Look at the rhythms in the following excerpts. Try to play them:
Look once again at the rhythm of these three examples. How does each rhythm reflect the title? Look again at the tempo mark too.
Now look at the tonality and pitch of the same three examples.
The melody here is within a narrow range and it focuses on the flattened 2nd of the scale – (E♭), that creates a semitone interval with the D each time. This is a typical feature from Eastern European music. This is the link:
The tonality is festive and sunny natured, being in a major key. More importantly, the rhythm implies a ceremony or a march with the triplet anacrusis and the dotted rhythm in b.2. Notice too the vigour present in the music and also the slower tempo towards the middle section. How do the dynamics and the texture reflect all of these moods or features?

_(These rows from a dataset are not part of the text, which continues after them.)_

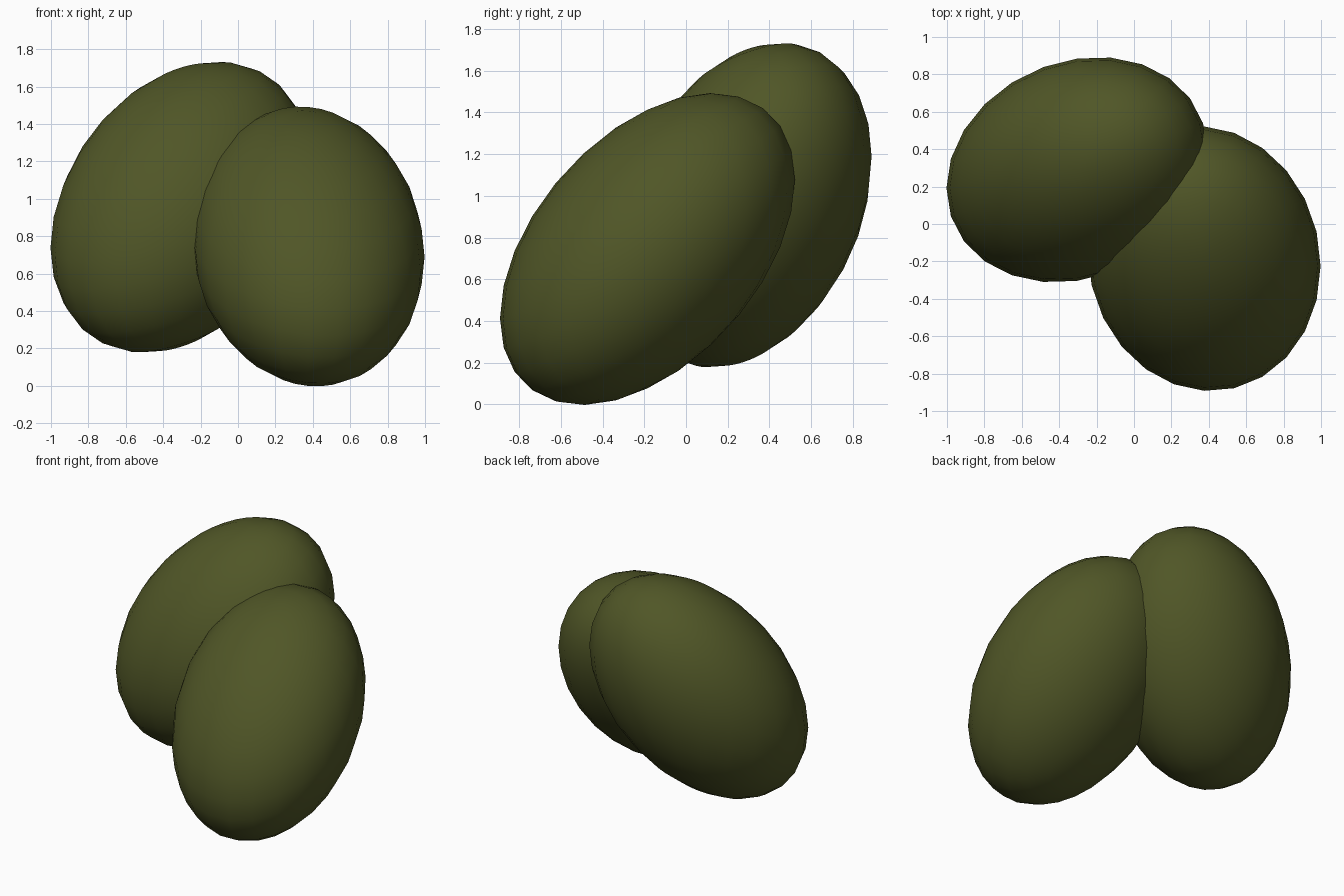
import bpy, bmesh
from math import sqrt
from mathutils import Matrix

if "Cube" in bpy.data.objects:
    bpy.data.objects.remove(bpy.data.objects["Cube"])

olive = bpy.data.materials.new("dark olive green")
olive.diffuse_color = (0.08, 0.093, 0.02, 1)
olive.use_nodes = True
olive.node_tree.nodes["Principled BSDF"].inputs["Base Color"].default_value = olive.diffuse_color


def ellipsoid(name, centre, half, xy, xz, yz):
    """Tilted ellipsoid from its half extents and the tilt between each axis pair."""
    hx, hy, hz = half
    # lower triangular matrix that carries the unit sphere to the tilted ellipsoid
    b, c = xy / hx, xz / hx
    d = sqrt(hy * hy - b * b)
    e = (yz - b * c) / d
    f = sqrt(hz * hz - c * c - e * e)
    shape = Matrix(((hx, 0, 0), (b, d, 0), (c, e, f))).to_4x4()
    bm = bmesh.new()
    bmesh.ops.create_uvsphere(bm, u_segments=24, v_segments=14, radius=1.004)
    bm.transform(Matrix.Translation(centre) @ shape)
    for face in bm.faces:
        face.smooth = True
    mesh = bpy.data.meshes.new(name)
    bm.to_mesh(mesh)
    bm.free()
    mesh.materials.append(olive)
    obj = bpy.data.objects.new(name, mesh)
    bpy.context.collection.objects.link(obj)


# front right lobe, leaning back
ellipsoid("front_lobe", (0.375, -0.185, 0.745), (0.62, 0.705, 0.745),
          -0.025, -0.035, 0.235)
# back left lobe, leaning right and back
ellipsoid("back_lobe", (-0.305, 0.29, 0.955), (0.695, 0.60, 0.775),
          0.068, 0.151, 0.13)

The rhythm is slow moving but the pitch is low and chromatic, suggesting something more than just a scene from nature and the sea itself. There is a heaviness and a melancholy mood to the music.
In order to create a musical miniature for the piano, it’s an idea to look it’s a good idea to look at all kinds of music to notice how the composer brings the objects depicted to life. It may be easier with an orchestra because of the many colours or timbres present that are an integral part of the piece.
Go back, looking at your rhythms. Now add pitch to your rhythms and then chords. Try to bring to mind the difference between chromatic and diatonic tonality.
During the Romantic period, a new type of work or genre became popular with chamber music fans. This was a short, descriptive composition, often for piano. The word miniature is used for this type of work, taken from the art world due to the works’ art-like qualities.
Spot the difference
Ask the question:
Does the music describe anything in particular? If it does, then it’s programme music (the term was coined by the composer Liszt). If it doesn’t, then the term absolute music is used.
Try and sort the following pieces into two categories, absolute music and programme music.